From the listing below, pick out each line with the word "True".

:: Records for the exercise ::

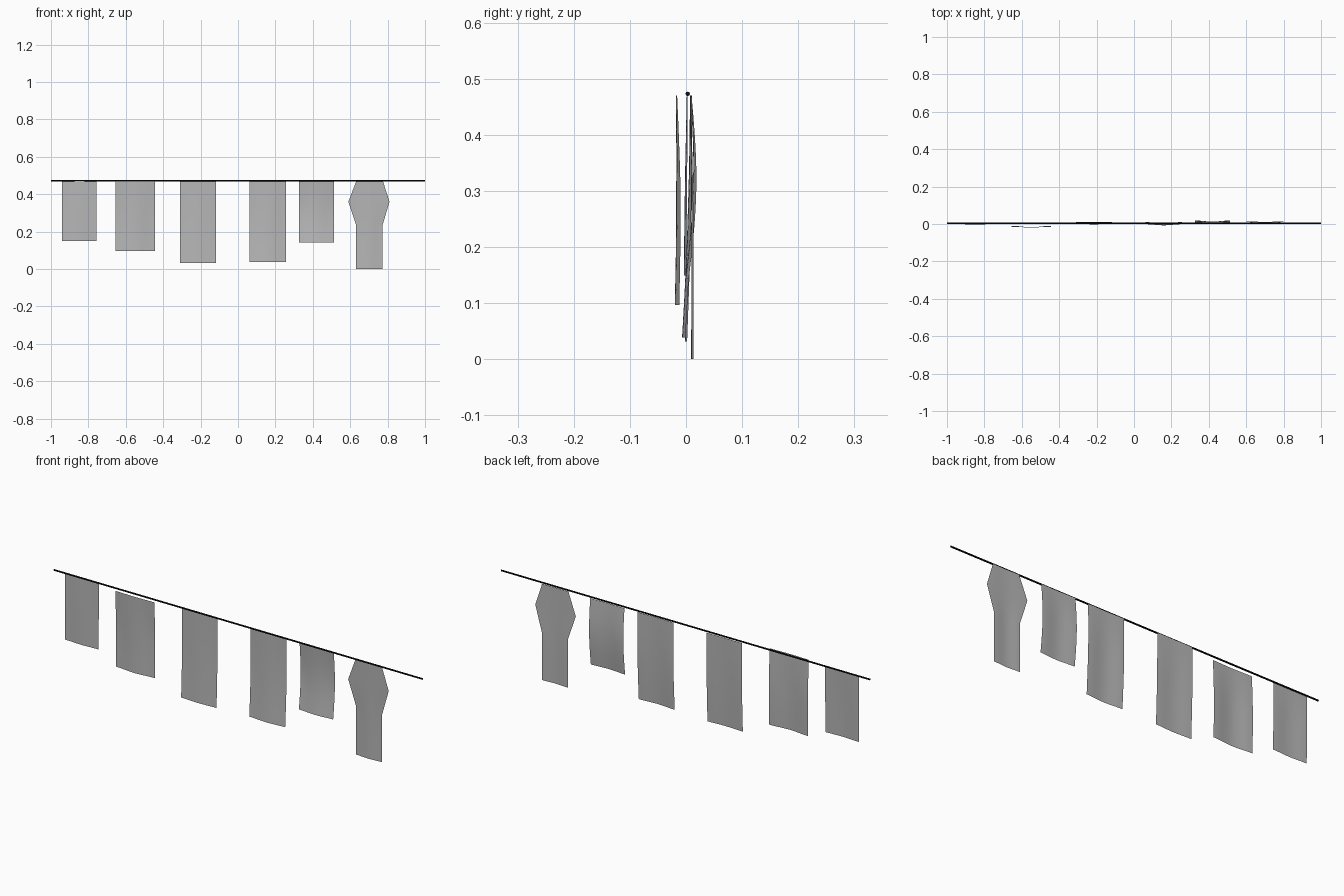
import bpy, bmesh, math

cube = bpy.data.objects.get("Cube")
if cube:
    bpy.data.objects.remove(cube, do_unlink=True)


def material(name, value):
    mat = bpy.data.materials.new(name)
    mat.use_nodes = True
    colour = (value, value, value, 1)
    mat.diffuse_color = colour
    mat.node_tree.nodes["Principled BSDF"].inputs["Base Color"].default_value = colour
    return mat


grey = material("cloth_grey", 0.47)
black = material("line_black", 0.005)

TOP = 0.47
COLS, ROWS = 12, 18


def finish(name, bm, mat, smooth):
    mesh = bpy.data.meshes.new(name)
    bm.to_mesh(mesh)
    bm.free()
    obj = bpy.data.objects.new(name, mesh)
    bpy.context.collection.objects.link(obj)
    mesh.materials.append(mat)
    for p in mesh.polygons:
        p.use_smooth = smooth


def profile_at(profile, z):
    """Left and right edge of a cloth at height z, from (z, left, right) rows."""
    for (z0, l0, r0), (z1, l1, r1) in zip(profile, profile[1:]):
        if z0 >= z >= z1:
            f = (z0 - z) / (z0 - z1)
            return l0 + (l1 - l0) * f, r0 + (r1 - r0) * f
    return profile[-1][1:]


def cloth(name, profile, y_top, y_bottom, bulge, fold, waves):
    """Thin hanging sheet whose soft folds deepen away from the line."""
    top, bottom = profile[0][0], profile[-1][0]
    heights = sorted({round(top + (bottom - top) * i / ROWS, 4) for i in range(ROWS + 1)}
                     | {row[0] for row in profile}, reverse=True)
    bm = bmesh.new()
    grid = []
    for z in heights:
        t = (top - z) / (top - bottom)
        left, right = profile_at(profile, z)
        row = []
        for c in range(COLS + 1):
            u = c / COLS
            y = y_top + (y_bottom - y_top) * t + bulge * math.sin(math.pi * t)
            y += fold * min(1, 0.3 + t * 1.5) * math.cos(2 * math.pi * waves * u)
            row.append(bm.verts.new((left + (right - left) * u, y, z)))
        grid.append(row)
    for a, b in zip(grid, grid[1:]):
        for c in range(COLS):
            bm.faces.new((a[c], b[c], b[c + 1], a[c + 1]))
    finish(name, bm, grey, True)


def towel(name, left, right, bottom, *shape):
    cloth(name, [(TOP, left, right), (bottom, left, right)], *shape)


# Line the cloths hang from
bm = bmesh.new()
bmesh.ops.create_cone(bm, cap_ends=True, segments=8, radius1=0.004,
                      radius2=0.004, depth=2)
for v in bm.verts:
    x, y, z = v.co
    v.co = (z, y + 0.003, x + 0.473)
bmesh.ops.recalc_face_normals(bm, faces=bm.faces)
finish("hanging_line", bm, black, False)

# Plain cloths: left, right, bottom, y at top, y at bottom, bulge, fold, waves
towel("towel_short", -0.94, -0.757, 0.149, 0.002, -0.002, 0.0, 0.002, 1)
towel("towel_wide", -0.655, -0.443, 0.097, -0.017, -0.016, 0.003, 0.004, 1)
towel("towel_long", -0.31, -0.118, 0.032, 0.01, 0.0, 0.002, 0.002, 1)
towel("towel_medium", 0.062, 0.257, 0.039, 0.008, -0.004, 0.004, 0.003, 1)
towel("towel_small", 0.327, 0.513, 0.143, 0.009, 0.002, 0.01, 0.003, 1)

# Shirt: shoulders flare into sleeves, then a straight body
cloth("shirt", [(TOP, 0.632, 0.775), (0.36, 0.59, 0.81),
                (0.235, 0.632, 0.773), (0.0, 0.632, 0.773)],
      0.008, 0.011, 0.002, 0.002, 1)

:::

§ Expected output:
    bpy.data.objects.remove(cube, do_unlink=True)
    mat.use_nodes = True
                     | {row[0] for row in profile}, reverse=True)
    finish(name, bm, grey, True)
bmesh.ops.create_cone(bm, cap_ends=True, segments=8, radius1=0.004,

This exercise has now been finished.